(The data begins)
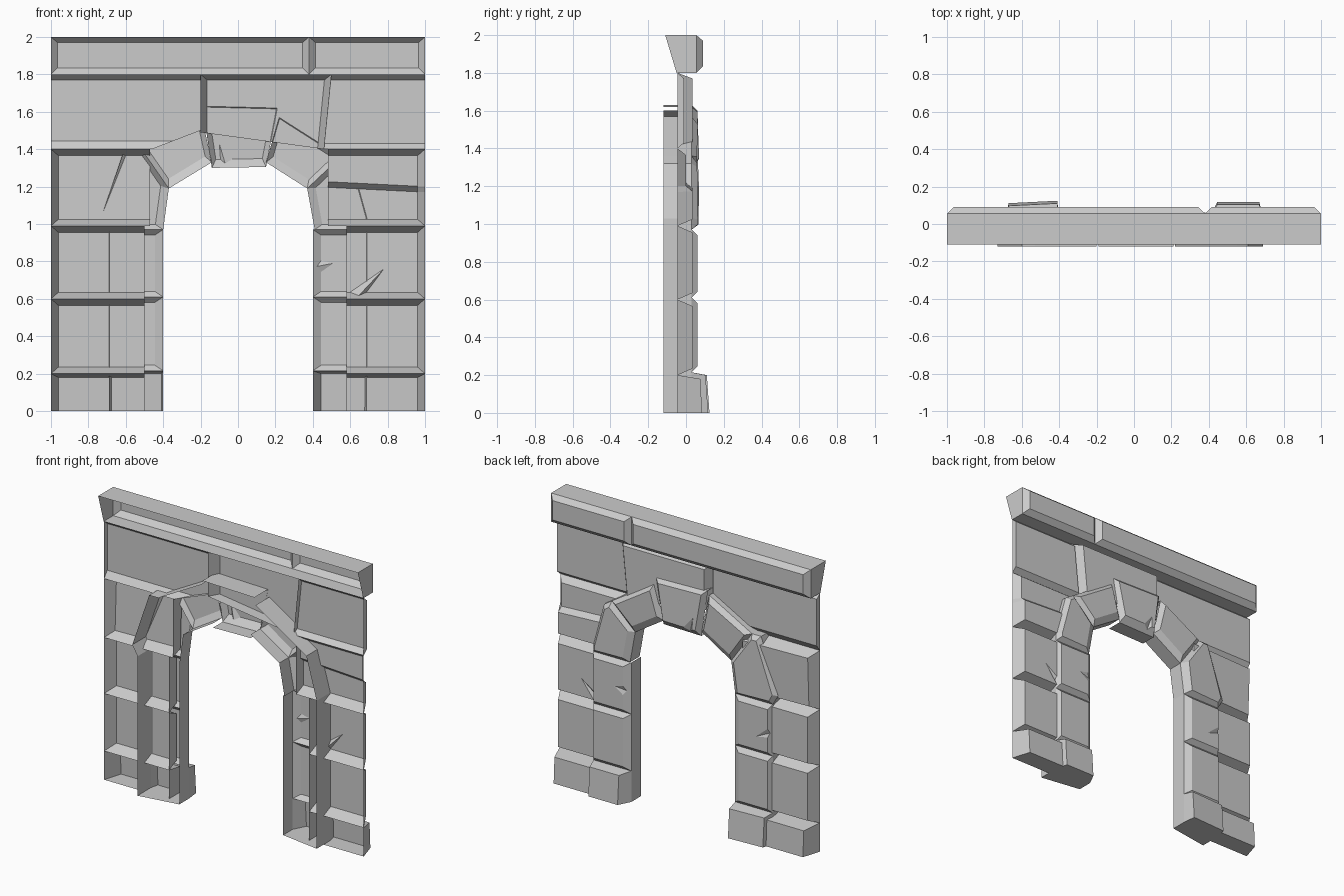
import bpy
import bmesh
from mathutils import Vector

if "Cube" in bpy.data.objects:
    bpy.data.objects.remove(bpy.data.objects["Cube"], do_unlink=True)

stone = bpy.data.materials.new("grey_stone")
stone.use_nodes = True
GREY = (0.6, 0.6, 0.6, 1)
stone.diffuse_color = GREY
stone.node_tree.nodes["Principled BSDF"].inputs["Base Color"].default_value = GREY


def inset(points, bevels):
    """Move every edge of a clockwise outline inward by its own distance."""
    lines = []
    for i, p in enumerate(points):
        d = (points[(i + 1) % len(points)] - p).normalized()
        lines.append((p + Vector((d.y, -d.x)) * bevels[i], d))
    result = []
    for i, (q, e) in enumerate(lines):
        p, d = lines[i - 1]
        cross = d.x * e.y - d.y * e.x
        w = q - p
        result.append(p + d * ((w.x * e.y - w.y * e.x) / cross))
    return result


def block(name, outline, bevels, walls, mid, back, notch=None, tilt=(0, 0), cut=None):
    """Bevelled stone shell, open at the front. Outline is clockwise in x, z.
    Walls maps an edge to the y its side wall runs forward to."""
    pts = [Vector(p) for p in outline]
    n = len(pts)
    centre = sum(pts, Vector((0, 0))) / n
    bm = bmesh.new()

    def add(p, y):
        return bm.verts.new((p.x, y, p.y))

    def back_y(p):
        return back + tilt[0] * (p.x - centre.x) + tilt[1] * (p.y - centre.y)

    outer = [add(p, mid) for p in pts]
    inner_pts = inset(pts, bevels)
    inner = [add(p, back_y(p)) for p in inner_pts]
    face = []
    for i in range(n):
        j = (i + 1) % n
        side = [outer[i], outer[j], inner[j]]
        face.append(inner[i])
        # A triangular chip runs from the bevel into the back face
        if notch and notch[0] == i:
            _, t0, t1, tip = notch
            pa, pb = (inner_pts[i].lerp(inner_pts[j], t) for t in (t0, t1))
            a, b = add(pa, back_y(pa)), add(pb, back_y(pb))
            t = add(Vector(tip), back_y(Vector(tip)))
            t_mid = (t0 + t1) / 2
            deep = bm.verts.new(outer[i].co.lerp(outer[j].co, t_mid).lerp(
                inner[i].co.lerp(inner[j].co, t_mid), 0.5))
            bm.faces.new((a, deep, t))
            bm.faces.new((deep, b, t))
            side += [b, deep, a]
            face += [a, t, b]
        bm.faces.new(side + [inner[i]])
    bm.faces.new(face)
    # Side walls; a corner shared by two walls keeps the first depth
    rim = {}
    for i, front in walls.items():
        j = (i + 1) % n
        for k in (i, j):
            if k not in rim:
                rim[k] = add(pts[k], front)
        bm.faces.new((rim[i], rim[j], outer[j], outer[i]))
    # A broken upper half steps back behind a ledge
    if cut:
        z, drop = cut
        for h in (z, z + 0.03):
            bmesh.ops.bisect_plane(
                bm, geom=bm.verts[:] + bm.edges[:] + bm.faces[:],
                plane_co=(0, 0, h), plane_no=(0.05, 0, 1))
        for v in bm.verts:
            if v.co.z + 0.05 * v.co.x > z + 0.029 and v.co.y > mid + 0.01:
                v.co.y -= drop
    mesh = bpy.data.meshes.new(name)
    bm.to_mesh(mesh)
    bm.free()
    mesh.materials.append(stone)
    obj = bpy.data.objects.new(name, mesh)
    bpy.context.collection.objects.link(obj)


def box(x0, x1, z0, z1):
    return [(x0, z0), (x0, z1), (x1, z1), (x1, z0)]


# Depths of the open front edges
WALL, OUTER, INNER = -0.045, -0.12, -0.075

# Side wall courses, standing between the jambs and the outer ends
ROWS = [(0, 0.2), (0.2, 0.6), (0.6, 0.99), (0.99, 1.4)]
for row, (z0, z1) in enumerate(ROWS):
    base, top = row == 0, row == 3
    low, high = (0, 0.02) if base else (0.035, 0.035)
    back = 0.08 if base else 0.035
    lean = (0, -0.05) if base else (0, 0)
    block(f"left_wall_course_{row}", box(0.48 if top else 0.58, 1, z0, z1),
          [0, high, 0.04, low], {}, WALL, back, tilt=lean,
          notch=(3, 0.72, 0.95, (0.78, 0.76)) if row == 2 else None,
          cut=(1.22, 0.035) if top else None)
    block(f"right_wall_course_{row}", box(-1, -0.47 if top else -0.5, z0, z1),
          [0.04, high, 0, low], {}, WALL, back,
          tilt=(0.04, 0.04) if top else lean)

# Top wall course above the arch, with the centre stone standing proud
block("right_top_wall", [(-1, 1.4), (-1, 1.8), (-0.2, 1.8), (-0.2, 1.5), (-0.46, 1.4)],
      [0, 0.03, 0, 0, 0.045], {}, WALL, -0.01)
block("centre_top_wall", [(-0.2, 1.49), (-0.2, 1.8), (0.5, 1.8), (0.46, 1.4)],
      [0.035, 0.03, 0.035, 0], {}, WALL, 0.035)
block("left_top_wall", [(0.46, 1.4), (0.5, 1.8), (1, 1.8), (1, 1.4)],
      [0, 0.03, 0, 0.03], {}, WALL, -0.01)

# Jamb stones on both sides of the opening
for row, (z0, z1) in enumerate([(0, 0.215), (0.215, 0.61), (0.61, 0.97)]):
    base = row == 0
    for side, x0, x1, tip in (("left", 0.4, 0.69, (0.51, 0.79)),
                              ("right", -0.69, -0.4, (-0.58, 0.73))):
        left = side == "left"
        walls = {0: INNER, 2: OUTER} if left else {0: OUTER, 2: INNER}
        if base:
            walls[3] = OUTER
        inner = 0.045 if left or not base else 0.01
        block(f"{side}_jamb_{row}", box(x0, x1, z0, z1),
              [inner if left else 0.02, 0.015 if base else 0.03,
               0.02 if left else inner, 0 if base else 0.03],
              walls, 0.03, 0.11 if base else 0.06,
              tilt=(0 if left else 0.05, -0.07) if base else (0, 0),
              notch=(0, 0.35, 0.55, tip) if row == 2 else None)

# Arch stones: outline, outer edges, inner edge, back depth, tilt, chip
ARCH = [
    ("right_springer", [(-0.73, 1.04), (-0.6, 1.42), (-0.53, 1.42), (-0.37, 1.19),
                        (-0.4, 0.97), (-0.69, 0.97)], [0, 1, 5], 3, 0.06, (0.06, 0), None),
    ("right_haunch", [(-0.53, 1.42), (-0.2, 1.6), (-0.14, 1.33), (-0.37, 1.19)],
     [0], 2, 0.058, (0, 0.03), None),
    ("keystone", [(-0.19, 1.63), (0.21, 1.62), (0.15, 1.305), (-0.14, 1.3)],
     [0], 2, 0.065, (0, -0.04), (2, 0.65, 0.9, (-0.1, 1.43))),
    ("left_haunch", [(0.22, 1.57), (0.55, 1.36), (0.37, 1.19), (0.15, 1.33)],
     [0], 2, 0.058, (0, 0.03), None),
    ("left_springer", [(0.55, 1.36), (0.61, 1.32), (0.69, 1.03), (0.69, 0.97),
                       (0.41, 0.97), (0.37, 1.19)], [0, 1, 2], 4, 0.058, (0.04, 0), None),
]
for name, outline, outer_edges, inner_edge, back, tilt, chip in ARCH:
    walls = {edge: OUTER for edge in outer_edges}
    walls[inner_edge] = INNER
    bevels = [0.028] * len(outline)
    bevels[inner_edge] = 0.045
    block(name, outline, bevels, walls, 0.03, back, tilt=tilt, notch=chip)

# Cornice with a forward-leaning front edge and one joint
for name, x0, x1, end in (("right_cornice", -1, 0.38, 0), ("left_cornice", 0.38, 1, 2)):
    block(name, box(x0, x1, 1.8, 2), [0.035, 0.03, 0.035, 0.035],
          {1: -0.11, 3: -0.05, end: WALL}, 0.055, 0.09)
(The data ends)
## What is expected
Please output the lines of the listing above that fall in the stretch from the one with "if v.co.z +" through the one with "low, high = (0, 0.02)", exactly and only those.

## Task output
            if v.co.z + 0.05 * v.co.x > z + 0.029 and v.co.y > mid + 0.01:
                v.co.y -= drop
    mesh = bpy.data.meshes.new(name)
    bm.to_mesh(mesh)
    bm.free()
    mesh.materials.append(stone)
    obj = bpy.data.objects.new(name, mesh)
    bpy.context.collection.objects.link(obj)


def box(x0, x1, z0, z1):
    return [(x0, z0), (x0, z1), (x1, z1), (x1, z0)]


# Depths of the open front edges
WALL, OUTER, INNER = -0.045, -0.12, -0.075

# Side wall courses, standing between the jambs and the outer ends
ROWS = [(0, 0.2), (0.2, 0.6), (0.6, 0.99), (0.99, 1.4)]
for row, (z0, z1) in enumerate(ROWS):
    base, top = row == 0, row == 3
    low, high = (0, 0.02) if base else (0.035, 0.035)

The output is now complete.